● To do: Where in the records does the word "rings" occur? Copy each line in which it does.

● Supplied information:
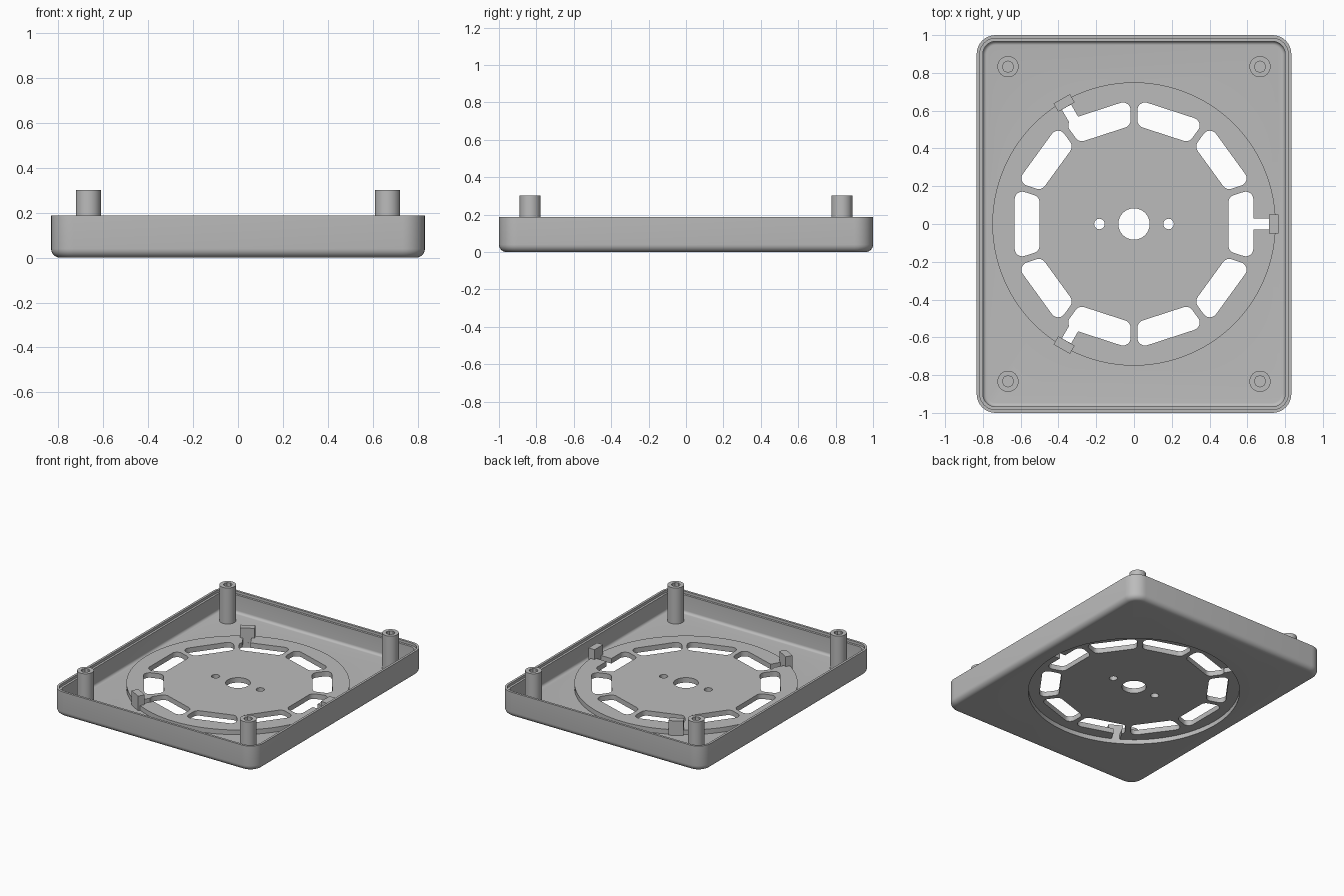
import bpy, bmesh, math
from mathutils import Vector, Matrix

cube = bpy.data.objects.get("Cube")
if cube:
    bpy.data.objects.remove(cube, do_unlink=True)

grey = bpy.data.materials.new("grey_plastic")
grey.use_nodes = True
GREY = (0.5, 0.5, 0.5, 1)
grey.diffuse_color = GREY
grey.node_tree.nodes["Principled BSDF"].inputs["Base Color"].default_value = GREY

FLOOR, DISC_TOP = 0.035, 0.07
RECESS_R, DISC_R = 0.715, 0.75
TABS = [0, 120, 240]


def loft(bm, rings, matrix=Matrix()):
    """Skin a stack of equal-length rings and cap both ends."""
    loops = [[bm.verts.new(matrix @ Vector(p)) for p in ring] for ring in rings]
    for a, b in zip(loops, loops[1:]):
        for i in range(len(a)):
            j = (i + 1) % len(a)
            bm.faces.new((a[i], a[j], b[j], b[i]))
    bm.faces.new(loops[0][::-1])
    bm.faces.new(loops[-1])


def circle(r, z, n, x=0, y=0):
    return [(x + r * math.cos(t), y + r * math.sin(t), z)
            for t in (2 * math.pi * i / n for i in range(n))]


def cylinder(bm, r, z0, z1, n, x=0, y=0):
    loft(bm, [circle(r, z, n, x, y) for z in (z0, z1)])


def rounded(corners, r, z, steps=6):
    """Counter-clockwise polygon with each corner replaced by an arc."""
    pts, n = [], len(corners)
    for i, c in enumerate(corners):
        c = Vector(c)
        d0 = (Vector(corners[i - 1]) - c).normalized()
        d1 = (Vector(corners[(i + 1) % n]) - c).normalized()
        half = d0.angle(d1) / 2
        centre = c + (d0 + d1).normalized() * r / math.sin(half)
        reach = r / math.tan(half)
        v0, v1 = c + d0 * reach - centre, c + d1 * reach - centre
        a0 = math.atan2(v0.y, v0.x)
        for k in range(steps + 1):
            a = a0 + (math.pi - 2 * half) * k / steps
            pts.append((centre.x + r * math.cos(a), centre.y + r * math.sin(a), z))
    return pts


def box(bm, x0, x1, half_y, z0, z1, angle):
    base = [(x0, -half_y), (x1, -half_y), (x1, half_y), (x0, half_y)]
    loft(bm, [[(x, y, z) for x, y in base] for z in (z0, z1)],
         Matrix.Rotation(math.radians(angle), 4, 'Z'))


def finish(name, bm):
    bmesh.ops.recalc_face_normals(bm, faces=bm.faces)
    mesh = bpy.data.meshes.new(name)
    bm.to_mesh(mesh)
    bm.free()
    ob = bpy.data.objects.new(name, mesh)
    bpy.context.collection.objects.link(ob)
    mesh.materials.append(grey)
    return ob


def select(ob):
    bpy.ops.object.select_all(action='DESELECT')
    ob.select_set(True)
    bpy.context.view_layer.objects.active = ob


def cut(ob, cutter):
    """Subtract the cutter, then discard it."""
    cutter.hide_render = True
    select(ob)
    mod = ob.modifiers.new("cut", 'BOOLEAN')
    mod.operation, mod.solver, mod.object = 'DIFFERENCE', 'EXACT', cutter
    bpy.ops.object.modifier_apply(modifier=mod.name)
    bpy.data.objects.remove(cutter, do_unlink=True)


def smooth(ob):
    select(ob)
    bpy.ops.object.shade_smooth_by_angle(angle=math.radians(30))


# Tray: rounded bottom edge, stepped lip, filleted inside floor
def tray_ring(inset, z):
    x, y = 0.833 - inset, 1 - inset
    return rounded([(-x, -y), (x, -y), (x, y), (-x, y)], 0.1 - inset, z, 8)


def quarter(r, inset, z, inward):
    arc = []
    for k in range(7):
        a = math.pi / 2 * k / 6
        arc.append((inset - r * math.sin(a), z - r * math.cos(a)))
    return [(i, h) for i, h in (arc[::-1] if inward else arc)]


profile = quarter(0.04, 0.04, 0.04, False)
profile += [(0, 0.187), (0.017, 0.187), (0.017, 0.168), (0.033, 0.168)]
profile += quarter(0.02, 0.053, FLOOR + 0.02, True)
bm = bmesh.new()
loft(bm, [tray_ring(i, z) for i, z in profile])
tray = finish("tray", bm)

# Round opening under the raised disc
bm = bmesh.new()
cylinder(bm, RECESS_R, -0.1, 0.1, 96)
cut(tray, finish("recess_cutter", bm))
smooth(tray)

# Raised disc
bm = bmesh.new()
cylinder(bm, DISC_R, FLOOR - 0.002, DISC_TOP, 96)
disc = finish("raised_disc", bm)

# Ring of ten vent slots, hub hole and two screw holes
bm = bmesh.new()
R0, R1 = 0.5, 0.632
w0, w1 = (r * math.tan(math.pi / 10) - 0.019 for r in (R0, R1))
slot = [(R0, -w0), (R1, -w1), (R1, w1), (R0, w0)]
for i in range(10):
    loft(bm, [rounded(slot, 0.04, z) for z in (-0.1, 0.2)],
         Matrix.Rotation(math.pi / 5 * i, 4, 'Z'))
cylinder(bm, 0.083, -0.1, 0.2, 40)
for x in (-0.183, 0.183):
    cylinder(bm, 0.028, -0.1, 0.2, 20, x)
cut(disc, finish("vent_cutter", bm))

# Narrow necks leading from the slots out to the tabs
bm = bmesh.new()
for angle in TABS:
    box(bm, 0.575, RECESS_R, 0.028, -0.1, 0.2, angle)
cut(disc, finish("neck_cutter", bm))
smooth(disc)

# Three tab blocks on the disc rim
bm = bmesh.new()
for angle in TABS:
    box(bm, RECESS_R, 0.765, 0.05, FLOOR - 0.01, 0.143, angle)
finish("rim_tabs", bm)

# Corner posts with blind screw holes
posts, holes = bmesh.new(), bmesh.new()
for x in (-0.667, 0.667):
    for y in (-0.833, 0.833):
        cylinder(posts, 0.056, FLOOR - 0.01, 0.302, 32, x, y)
        cylinder(holes, 0.03, 0.1, 0.4, 8, x, y)
corner_posts = finish("corner_posts", posts)
cut(corner_posts, finish("post_hole_cutter", holes))
smooth(corner_posts)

● Response for this exercise:
def loft(bm, rings, matrix=Matrix()):
    """Skin a stack of equal-length rings and cap both ends."""
    loops = [[bm.verts.new(matrix @ Vector(p)) for p in ring] for ring in rings]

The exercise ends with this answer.